- **DATA SUPPLIED**
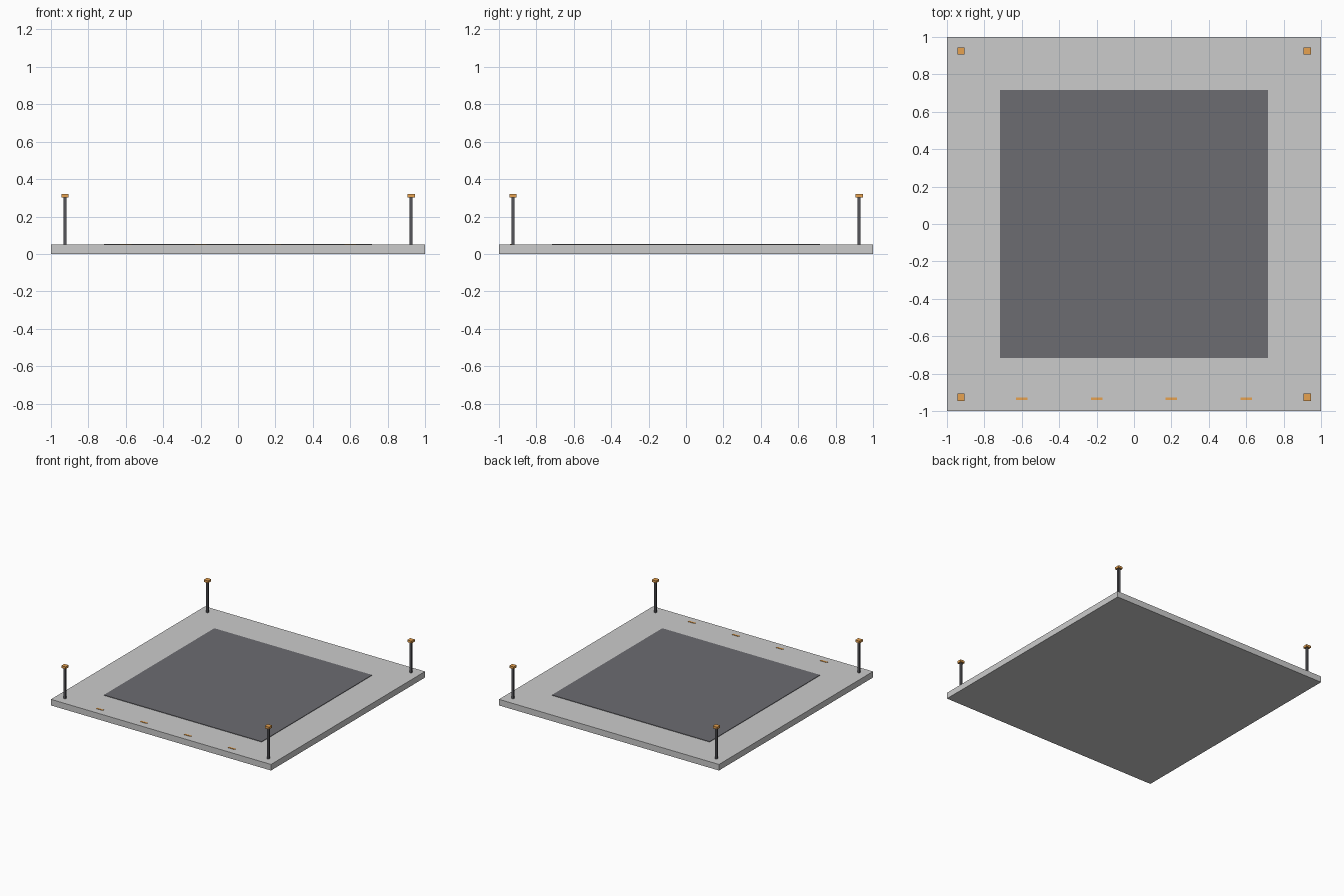
import bpy

if "Cube" in bpy.data.objects:
    bpy.data.objects.remove(bpy.data.objects["Cube"])


def material(name, color):
    m = bpy.data.materials.new(name)
    m.diffuse_color = (*color, 1)
    m.use_nodes = True
    m.node_tree.nodes["Principled BSDF"].inputs["Base Color"].default_value = m.diffuse_color
    return m


dark = material("dark_metal", (0.09, 0.09, 0.10))
panel_grey = material("panel_grey", (0.15, 0.15, 0.165))
orange = material("orange", (0.8, 0.36, 0.08))


def box(name, x, y, z0, z1, w, d, mat=None):
    bpy.ops.mesh.primitive_cube_add(size=1, location=(x, y, (z0 + z1) / 2))
    ob = bpy.context.object
    ob.name = name
    ob.scale = (w, d, z1 - z0)
    bpy.ops.object.transform_apply(location=False, rotation=False, scale=True)
    if mat:
        ob.data.materials.append(mat)
    return ob


# Square slab with a thin inset panel on top
box("base_slab", 0, 0, 0, 0.05, 2, 2)
box("floor_panel", 0, 0, 0.05, 0.054, 1.434, 1.434, panel_grey)

# Corner posts with square caps
for sx, side in ((-1, "left"), (1, "right")):
    for sy, end in ((-1, "front"), (1, "back")):
        x, y = 0.925 * sx, 0.925 * sy
        box(f"post_{end}_{side}", x, y, 0.05, 0.302, 0.018, 0.018, dark)
        box(f"post_cap_{end}_{side}", x, y, 0.302, 0.32, 0.04, 0.04, orange)

# Marker strips along the front edge
for i in range(4):
    box(f"front_marker_{i + 1}", -0.6 + 0.4 * i, -0.935, 0.05, 0.053, 0.062, 0.014, orange)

- **YOUR OBJECTIVE**
Every line of the material must be returned exactly; leave the images out.

- **RESULT OF THIS EXERCISE**
import bpy

if "Cube" in bpy.data.objects:
    bpy.data.objects.remove(bpy.data.objects["Cube"])


def material(name, color):
    m = bpy.data.materials.new(name)
    m.diffuse_color = (*color, 1)
    m.use_nodes = True
    m.node_tree.nodes["Principled BSDF"].inputs["Base Color"].default_value = m.diffuse_color
    return m


dark = material("dark_metal", (0.09, 0.09, 0.10))
panel_grey = material("panel_grey", (0.15, 0.15, 0.165))
orange = material("orange", (0.8, 0.36, 0.08))


def box(name, x, y, z0, z1, w, d, mat=None):
    bpy.ops.mesh.primitive_cube_add(size=1, location=(x, y, (z0 + z1) / 2))
    ob = bpy.context.object
    ob.name = name
    ob.scale = (w, d, z1 - z0)
    bpy.ops.object.transform_apply(location=False, rotation=False, scale=True)
    if mat:
        ob.data.materials.append(mat)
    return ob


# Square slab with a thin inset panel on top
box("base_slab", 0, 0, 0, 0.05, 2, 2)
box("floor_panel", 0, 0, 0.05, 0.054, 1.434, 1.434, panel_grey)

# Corner posts with square caps
for sx, side in ((-1, "left"), (1, "right")):
    for sy, end in ((-1, "front"), (1, "back")):
        x, y = 0.925 * sx, 0.925 * sy
        box(f"post_{end}_{side}", x, y, 0.05, 0.302, 0.018, 0.018, dark)
        box(f"post_cap_{end}_{side}", x, y, 0.302, 0.32, 0.04, 0.04, orange)

# Marker strips along the front edge
for i in range(4):
    box(f"front_marker_{i + 1}", -0.6 + 0.4 * i, -0.935, 0.05, 0.053, 0.062, 0.014, orange)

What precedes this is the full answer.